Pull out all lines from the listing below in which the word "Matrix" appears.

Available records =>
○ ○ ○ ○ ○

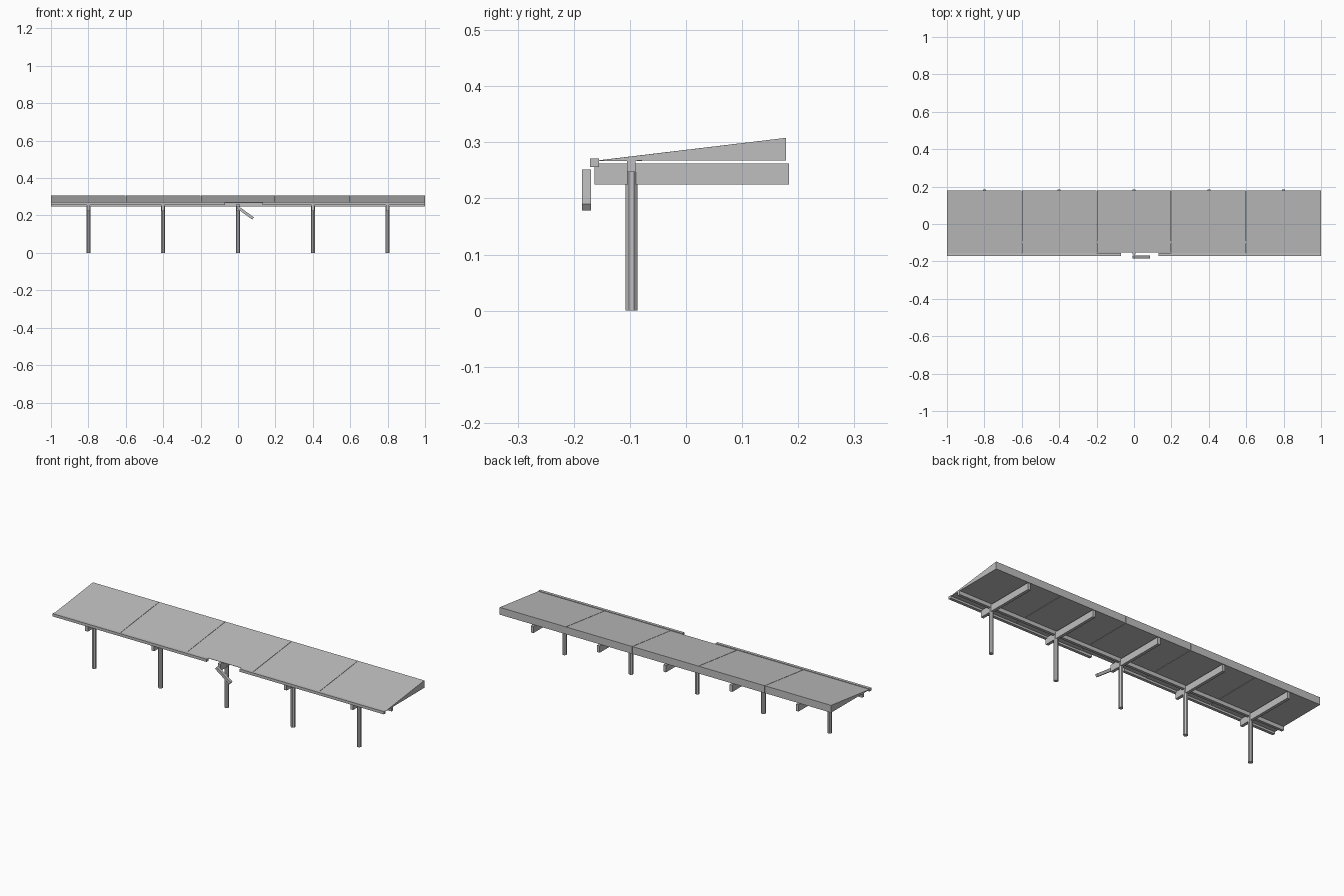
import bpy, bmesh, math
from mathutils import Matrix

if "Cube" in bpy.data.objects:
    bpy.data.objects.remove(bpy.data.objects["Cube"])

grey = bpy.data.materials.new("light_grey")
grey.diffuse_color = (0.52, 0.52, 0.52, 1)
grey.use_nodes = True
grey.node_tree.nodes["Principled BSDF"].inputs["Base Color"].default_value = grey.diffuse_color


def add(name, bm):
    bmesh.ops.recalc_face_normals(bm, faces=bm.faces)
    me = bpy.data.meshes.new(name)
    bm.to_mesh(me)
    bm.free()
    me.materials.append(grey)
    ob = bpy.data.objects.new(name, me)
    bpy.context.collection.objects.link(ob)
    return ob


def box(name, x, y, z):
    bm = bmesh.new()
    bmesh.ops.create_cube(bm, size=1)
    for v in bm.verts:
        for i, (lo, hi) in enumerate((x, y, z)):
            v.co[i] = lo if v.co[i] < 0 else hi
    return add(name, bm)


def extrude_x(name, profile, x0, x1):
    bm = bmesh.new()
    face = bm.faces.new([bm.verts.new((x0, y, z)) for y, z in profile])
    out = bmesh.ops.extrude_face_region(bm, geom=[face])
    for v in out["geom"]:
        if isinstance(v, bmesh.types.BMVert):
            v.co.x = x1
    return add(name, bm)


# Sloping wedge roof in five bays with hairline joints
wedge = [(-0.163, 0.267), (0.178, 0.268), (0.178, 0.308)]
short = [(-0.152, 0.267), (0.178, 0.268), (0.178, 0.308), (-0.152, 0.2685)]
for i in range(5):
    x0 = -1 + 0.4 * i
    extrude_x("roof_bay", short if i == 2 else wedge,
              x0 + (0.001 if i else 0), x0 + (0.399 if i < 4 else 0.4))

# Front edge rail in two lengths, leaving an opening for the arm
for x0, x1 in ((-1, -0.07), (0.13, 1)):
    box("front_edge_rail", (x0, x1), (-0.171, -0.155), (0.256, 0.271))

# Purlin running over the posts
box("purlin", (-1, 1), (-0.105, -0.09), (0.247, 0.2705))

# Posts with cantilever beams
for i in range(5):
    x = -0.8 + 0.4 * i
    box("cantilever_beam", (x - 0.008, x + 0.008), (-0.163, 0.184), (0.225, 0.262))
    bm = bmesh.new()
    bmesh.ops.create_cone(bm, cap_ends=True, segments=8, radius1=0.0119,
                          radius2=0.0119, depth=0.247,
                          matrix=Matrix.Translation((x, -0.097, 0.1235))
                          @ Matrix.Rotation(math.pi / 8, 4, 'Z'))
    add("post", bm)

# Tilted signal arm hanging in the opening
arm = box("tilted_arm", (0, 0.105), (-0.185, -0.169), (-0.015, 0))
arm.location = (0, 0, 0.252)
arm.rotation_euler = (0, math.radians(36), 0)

○ ○ ○ ○ ○

Completed task =>
from mathutils import Matrix
                          matrix=Matrix.Translation((x, -0.097, 0.1235))
                          @ Matrix.Rotation(math.pi / 8, 4, 'Z'))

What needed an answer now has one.